For the records below, print the lines from the line with "loops = [[bm.verts.new((x, y, z))" through the line with "outline = half" exactly as written; include both end lines and exclude the rest.

Input data:
= = = = = = =

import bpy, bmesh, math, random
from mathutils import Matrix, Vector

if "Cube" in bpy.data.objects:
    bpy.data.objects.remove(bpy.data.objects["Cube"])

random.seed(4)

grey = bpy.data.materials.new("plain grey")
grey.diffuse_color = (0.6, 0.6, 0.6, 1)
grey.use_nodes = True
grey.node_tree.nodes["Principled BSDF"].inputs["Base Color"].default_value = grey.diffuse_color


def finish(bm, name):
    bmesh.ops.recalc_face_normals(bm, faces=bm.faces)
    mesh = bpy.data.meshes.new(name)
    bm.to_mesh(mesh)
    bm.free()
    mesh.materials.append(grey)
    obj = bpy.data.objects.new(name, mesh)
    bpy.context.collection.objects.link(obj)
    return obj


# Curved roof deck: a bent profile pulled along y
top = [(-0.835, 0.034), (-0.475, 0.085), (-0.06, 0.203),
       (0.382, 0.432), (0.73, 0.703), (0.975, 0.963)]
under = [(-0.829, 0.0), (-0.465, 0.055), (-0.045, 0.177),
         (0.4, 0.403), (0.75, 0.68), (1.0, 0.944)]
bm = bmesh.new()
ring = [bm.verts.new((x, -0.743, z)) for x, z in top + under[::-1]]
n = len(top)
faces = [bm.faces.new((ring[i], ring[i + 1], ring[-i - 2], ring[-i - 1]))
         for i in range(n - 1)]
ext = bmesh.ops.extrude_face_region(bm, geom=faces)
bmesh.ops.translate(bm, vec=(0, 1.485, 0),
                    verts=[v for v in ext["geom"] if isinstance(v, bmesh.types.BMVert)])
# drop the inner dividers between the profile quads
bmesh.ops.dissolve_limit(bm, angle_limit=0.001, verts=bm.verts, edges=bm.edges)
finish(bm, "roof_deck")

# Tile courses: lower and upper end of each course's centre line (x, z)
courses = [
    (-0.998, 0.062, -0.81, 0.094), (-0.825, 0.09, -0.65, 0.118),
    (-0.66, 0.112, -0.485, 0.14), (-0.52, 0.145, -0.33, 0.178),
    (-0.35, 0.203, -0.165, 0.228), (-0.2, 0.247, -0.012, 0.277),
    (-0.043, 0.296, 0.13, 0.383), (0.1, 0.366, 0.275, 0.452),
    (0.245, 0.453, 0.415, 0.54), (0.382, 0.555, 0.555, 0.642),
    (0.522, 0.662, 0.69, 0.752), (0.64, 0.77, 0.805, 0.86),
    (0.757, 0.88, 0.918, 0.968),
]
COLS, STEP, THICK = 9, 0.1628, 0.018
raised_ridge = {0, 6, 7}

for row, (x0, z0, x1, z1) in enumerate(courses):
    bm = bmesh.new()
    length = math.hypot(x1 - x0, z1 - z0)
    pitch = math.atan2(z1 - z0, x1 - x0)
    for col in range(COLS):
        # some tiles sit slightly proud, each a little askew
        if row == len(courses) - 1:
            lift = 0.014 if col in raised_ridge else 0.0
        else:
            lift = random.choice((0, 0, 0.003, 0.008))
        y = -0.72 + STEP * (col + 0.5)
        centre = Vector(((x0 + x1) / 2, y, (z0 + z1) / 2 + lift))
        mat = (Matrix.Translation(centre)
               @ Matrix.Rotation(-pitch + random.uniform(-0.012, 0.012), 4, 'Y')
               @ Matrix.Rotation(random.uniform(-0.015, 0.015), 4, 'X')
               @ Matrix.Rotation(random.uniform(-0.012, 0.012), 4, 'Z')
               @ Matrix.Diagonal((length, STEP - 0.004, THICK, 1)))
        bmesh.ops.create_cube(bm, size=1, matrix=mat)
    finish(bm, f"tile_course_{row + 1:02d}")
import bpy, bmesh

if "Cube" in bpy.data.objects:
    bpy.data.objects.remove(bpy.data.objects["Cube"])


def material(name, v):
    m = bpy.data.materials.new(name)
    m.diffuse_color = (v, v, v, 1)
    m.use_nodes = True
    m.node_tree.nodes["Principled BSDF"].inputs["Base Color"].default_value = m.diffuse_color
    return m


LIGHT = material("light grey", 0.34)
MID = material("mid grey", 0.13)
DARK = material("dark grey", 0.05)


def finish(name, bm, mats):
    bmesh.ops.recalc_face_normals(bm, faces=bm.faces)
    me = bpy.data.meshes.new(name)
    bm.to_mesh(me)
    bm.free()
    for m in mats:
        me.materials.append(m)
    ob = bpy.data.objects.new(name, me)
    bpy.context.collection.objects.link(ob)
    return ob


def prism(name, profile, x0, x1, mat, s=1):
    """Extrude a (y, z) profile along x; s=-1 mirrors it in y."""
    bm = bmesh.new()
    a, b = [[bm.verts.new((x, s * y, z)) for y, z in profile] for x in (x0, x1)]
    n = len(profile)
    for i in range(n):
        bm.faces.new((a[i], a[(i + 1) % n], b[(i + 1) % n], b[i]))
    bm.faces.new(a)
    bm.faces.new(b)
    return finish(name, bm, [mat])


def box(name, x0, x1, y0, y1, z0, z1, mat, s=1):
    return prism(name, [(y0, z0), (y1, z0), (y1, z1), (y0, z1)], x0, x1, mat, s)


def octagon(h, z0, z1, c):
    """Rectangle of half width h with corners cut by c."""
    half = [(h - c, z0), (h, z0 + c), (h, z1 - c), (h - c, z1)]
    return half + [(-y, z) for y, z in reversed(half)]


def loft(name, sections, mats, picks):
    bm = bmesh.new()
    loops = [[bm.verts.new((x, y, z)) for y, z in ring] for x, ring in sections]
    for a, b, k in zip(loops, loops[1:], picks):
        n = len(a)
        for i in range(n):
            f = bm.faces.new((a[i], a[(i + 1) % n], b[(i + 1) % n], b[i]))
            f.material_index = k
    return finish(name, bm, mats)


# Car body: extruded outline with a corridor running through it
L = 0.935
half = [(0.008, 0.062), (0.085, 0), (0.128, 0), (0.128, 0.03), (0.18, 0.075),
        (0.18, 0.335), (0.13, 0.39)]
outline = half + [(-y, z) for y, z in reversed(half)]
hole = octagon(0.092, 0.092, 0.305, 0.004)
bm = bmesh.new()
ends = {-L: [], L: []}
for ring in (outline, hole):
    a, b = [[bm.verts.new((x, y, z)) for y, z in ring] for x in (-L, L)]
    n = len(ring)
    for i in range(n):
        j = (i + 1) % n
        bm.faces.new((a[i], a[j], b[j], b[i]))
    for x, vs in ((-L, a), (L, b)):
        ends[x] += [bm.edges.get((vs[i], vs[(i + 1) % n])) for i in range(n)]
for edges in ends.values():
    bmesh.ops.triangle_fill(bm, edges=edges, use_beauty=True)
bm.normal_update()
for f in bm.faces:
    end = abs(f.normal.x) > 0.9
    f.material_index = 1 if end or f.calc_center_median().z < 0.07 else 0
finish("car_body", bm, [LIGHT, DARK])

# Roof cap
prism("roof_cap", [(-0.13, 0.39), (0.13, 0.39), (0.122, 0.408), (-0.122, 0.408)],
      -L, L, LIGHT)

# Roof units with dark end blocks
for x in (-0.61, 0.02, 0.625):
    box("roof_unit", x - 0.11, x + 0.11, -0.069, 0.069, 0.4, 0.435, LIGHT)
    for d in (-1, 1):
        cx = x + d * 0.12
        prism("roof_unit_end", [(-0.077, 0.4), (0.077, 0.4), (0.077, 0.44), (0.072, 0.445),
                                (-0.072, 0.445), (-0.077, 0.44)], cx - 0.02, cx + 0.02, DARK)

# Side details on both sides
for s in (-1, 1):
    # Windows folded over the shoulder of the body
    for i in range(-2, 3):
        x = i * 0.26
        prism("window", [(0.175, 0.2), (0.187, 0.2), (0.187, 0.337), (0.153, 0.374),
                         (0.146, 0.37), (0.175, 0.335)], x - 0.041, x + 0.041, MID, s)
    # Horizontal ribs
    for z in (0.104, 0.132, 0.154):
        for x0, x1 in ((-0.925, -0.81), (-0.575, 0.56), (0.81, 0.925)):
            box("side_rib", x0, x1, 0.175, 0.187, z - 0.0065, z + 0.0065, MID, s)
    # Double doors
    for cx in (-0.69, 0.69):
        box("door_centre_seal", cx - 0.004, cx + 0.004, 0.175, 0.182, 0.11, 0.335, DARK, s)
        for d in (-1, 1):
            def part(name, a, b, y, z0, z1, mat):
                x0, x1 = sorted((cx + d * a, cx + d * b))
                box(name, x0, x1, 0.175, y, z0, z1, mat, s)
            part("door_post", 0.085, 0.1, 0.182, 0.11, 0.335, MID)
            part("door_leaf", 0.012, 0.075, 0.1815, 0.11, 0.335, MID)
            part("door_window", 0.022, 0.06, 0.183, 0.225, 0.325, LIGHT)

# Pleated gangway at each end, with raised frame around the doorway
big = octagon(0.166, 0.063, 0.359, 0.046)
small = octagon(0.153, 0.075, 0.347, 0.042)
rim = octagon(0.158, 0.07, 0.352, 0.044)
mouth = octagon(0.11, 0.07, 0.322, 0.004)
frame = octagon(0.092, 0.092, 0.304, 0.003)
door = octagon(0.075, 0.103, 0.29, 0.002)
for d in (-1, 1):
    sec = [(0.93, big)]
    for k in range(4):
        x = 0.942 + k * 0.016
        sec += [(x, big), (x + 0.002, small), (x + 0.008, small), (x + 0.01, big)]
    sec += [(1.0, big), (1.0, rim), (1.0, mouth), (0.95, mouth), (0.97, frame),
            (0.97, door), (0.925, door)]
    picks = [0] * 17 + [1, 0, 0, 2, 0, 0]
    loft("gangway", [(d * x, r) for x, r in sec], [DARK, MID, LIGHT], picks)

= = = = = = =

Response below:
    loops = [[bm.verts.new((x, y, z)) for y, z in ring] for x, ring in sections]
    for a, b, k in zip(loops, loops[1:], picks):
        n = len(a)
        for i in range(n):
            f = bm.faces.new((a[i], a[(i + 1) % n], b[(i + 1) % n], b[i]))
            f.material_index = k
    return finish(name, bm, mats)


# Car body: extruded outline with a corridor running through it
L = 0.935
half = [(0.008, 0.062), (0.085, 0), (0.128, 0), (0.128, 0.03), (0.18, 0.075),
        (0.18, 0.335), (0.13, 0.39)]
outline = half + [(-y, z) for y, z in reversed(half)]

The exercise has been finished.